• TASK PROMPT
When a line in the records includes the string "name", it goes into the tally; report that tally alone.

• RECORDS PROVIDED
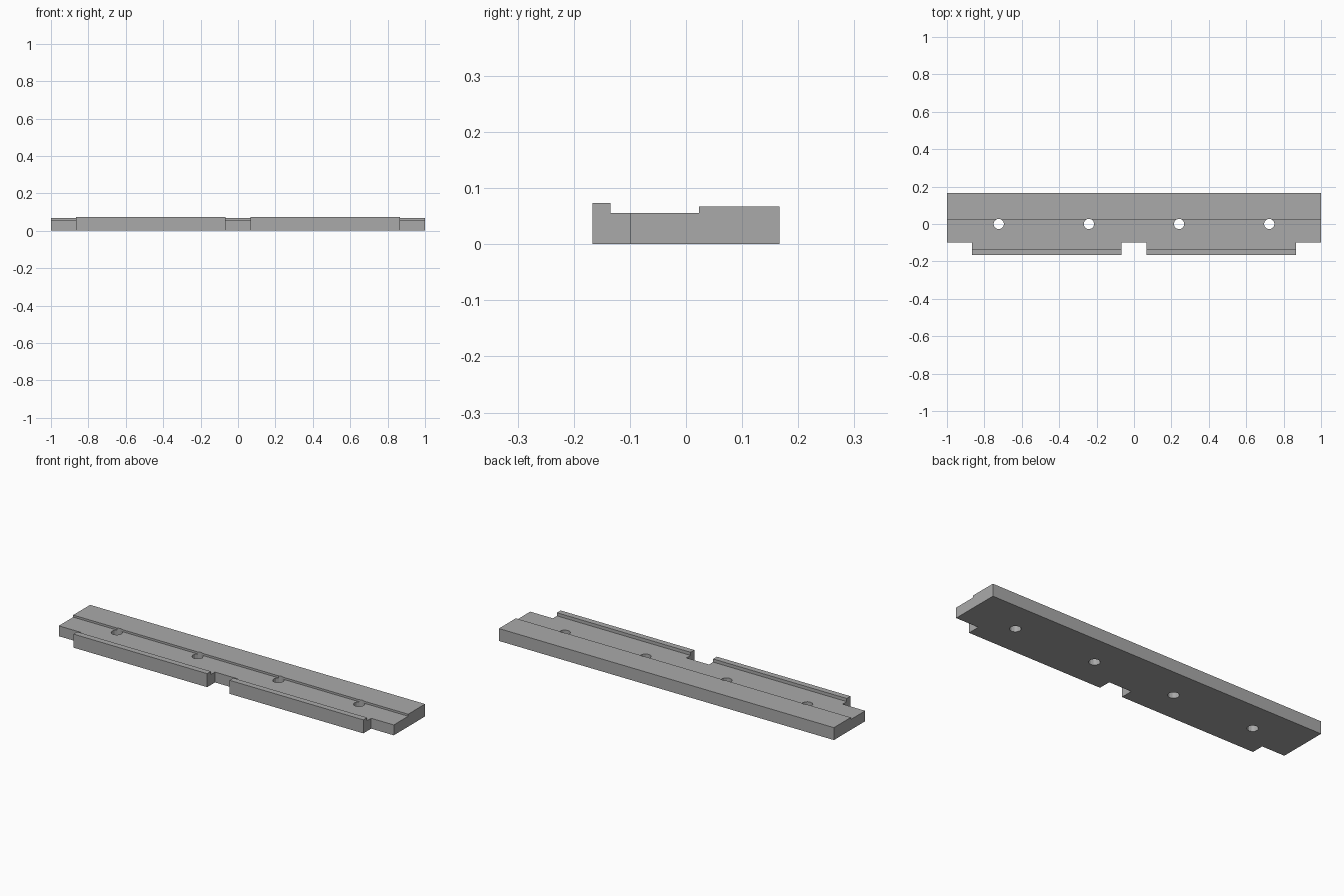
import bpy
import bmesh

cube = bpy.data.objects.get("Cube")
if cube:
    bpy.data.objects.remove(cube, do_unlink=True)

grey = bpy.data.materials.new("plain grey")
grey.use_nodes = True
colour = (0.4, 0.4, 0.4, 1)
grey.diffuse_color = colour
grey.node_tree.nodes["Principled BSDF"].inputs["Base Color"].default_value = colour


def extrude_profile(name, points, x0, x1):
    """Extrude a (y, z) outline along x."""
    bm = bmesh.new()
    face = bm.faces.new([bm.verts.new((x0, y, z)) for y, z in points])
    new = bmesh.ops.extrude_face_region(bm, geom=[face])["geom"]
    verts = [v for v in new if isinstance(v, bmesh.types.BMVert)]
    bmesh.ops.translate(bm, vec=(x1 - x0, 0, 0), verts=verts)
    bmesh.ops.recalc_face_normals(bm, faces=bm.faces)
    mesh = bpy.data.meshes.new(name)
    bm.to_mesh(mesh)
    bm.free()
    obj = bpy.data.objects.new(name, mesh)
    bpy.context.collection.objects.link(obj)
    mesh.materials.append(grey)
    return obj


def cut(target, cutter):
    """Subtract the cutter and remove it."""
    mod = target.modifiers.new("cut", "BOOLEAN")
    mod.operation = "DIFFERENCE"
    mod.solver = "EXACT"
    mod.object = cutter
    cutter.hide_render = True
    bpy.context.view_layer.objects.active = target
    bpy.ops.object.modifier_apply(modifier=mod.name)
    bpy.data.objects.remove(cutter, do_unlink=True)


# Stepped rail: front lip, shallow channel, raised back strip
back, channel, strip, lip = 0.167, 0.056, 0.067, 0.073
rail = extrude_profile("mounting_rail", [
    (-back, 0), (back, 0), (back, strip), (0.023, strip),
    (0.023, channel), (-0.135, channel), (-0.135, lip), (-back, lip)], -1, 1)

# Front notches at both ends and in the middle
notch = [(-0.3, -0.1), (-0.1, -0.1), (-0.1, 0.2), (-0.3, 0.2)]
for x0, x1 in ((-1.1, -0.865), (-0.067, 0.067), (0.865, 1.1)):
    cut(rail, extrude_profile("notch_cutter", notch, x0, x1))

# Four evenly spaced screw holes
for i in range(4):
    bpy.ops.mesh.primitive_cylinder_add(
        vertices=12, radius=0.028, depth=0.4, location=(0.482 * (i - 1.5), 0, 0))
    hole = bpy.context.object
    hole.name = "hole_cutter"
    hole.data.materials.append(grey)
    cut(rail, hole)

• RESPONSE
5